While I don’t believe Spurs will go all the way to the final, they have taken some big scalps in the competition in the last few seasons, and I wouldn’t dismiss their chances of winning Group B at [2.6]. Olympiakos and Crvena Zvezda are awkward opponents, but top spot in this group will effectively be decided by who comes out on top between Spurs and Bayern. I see those sides as being evenly matched at present, so the value lies in backing Spurs to win the section.
Watch for the charge of the Red Bulls
RB Leipzig are priced at [85.0] to win the tournament, but just as they have made an early impression in the Bundesliga, they could be poised to raise some early eyebrows in the Champions League too. 32-year-old coach Julian Nagelsmann has been an extraordinary success, turning Hoffenheim from relegation candidates into a team that twice qualified for Europe’s top competition.

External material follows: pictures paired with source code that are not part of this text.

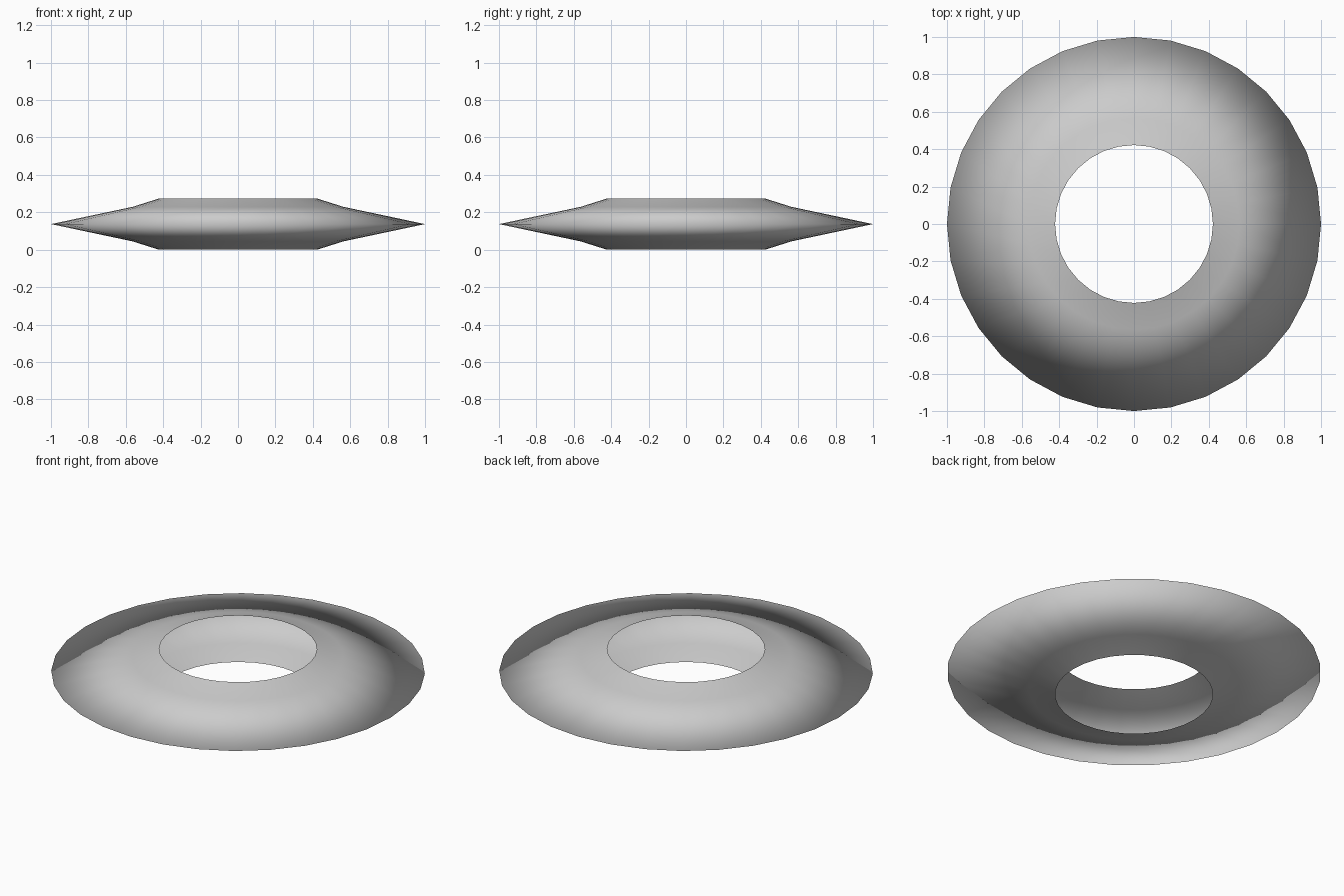
import bpy
import bmesh
from math import cos, sin, pi

if "Cube" in bpy.data.objects:
    bpy.data.objects.remove(bpy.data.objects["Cube"])

SEGMENTS = 32
# Open cross-section (radius, height): lower lip, sharp outer rim, upper lip
PROFILE = [(0.422, 0.0), (0.565, 0.045), (1.0, 0.137), (0.565, 0.229), (0.422, 0.274)]


def lathe(name, profile, segments):
    bm = bmesh.new()
    rings = [[bm.verts.new((r * cos(2 * pi * i / segments),
                            r * sin(2 * pi * i / segments), z))
              for i in range(segments)] for r, z in profile]
    for low, high in zip(rings, rings[1:]):
        for i in range(segments):
            j = (i + 1) % segments
            face = bm.faces.new((low[i], low[j], high[j], high[i]))
            face.smooth = True
    mesh = bpy.data.meshes.new(name)
    bm.to_mesh(mesh)
    bm.free()
    obj = bpy.data.objects.new(name, mesh)
    bpy.context.collection.objects.link(obj)
    return obj


# Hollow sharp-edged ring, open at the centre hole
lathe("ring_shell", PROFILE, SEGMENTS)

Now he has a better class of player to work with. Germany striker Timo Werner has just signed a new contract, and is averaging better than a goal a game this season. Wing-backs Marcel Halstenberg and Lukas Klostermann have both broken into the national set-up, while Ibrahima Konate and Dayot Upamecano are two of the best young centre-backs in Europe.
Leipzig failed to escape the group stage last time, but they have a far stronger squad now, and the draw was kind to them. Zenit, Benfica and Lyon are all competent opponents, but it’s a wide-open group with no clear favourite. I think Leipzig can clinch a place in the top two, and they are a team not many clubs would want to face in the last 16.
Source: BETFAIR PREMIER LEAGUE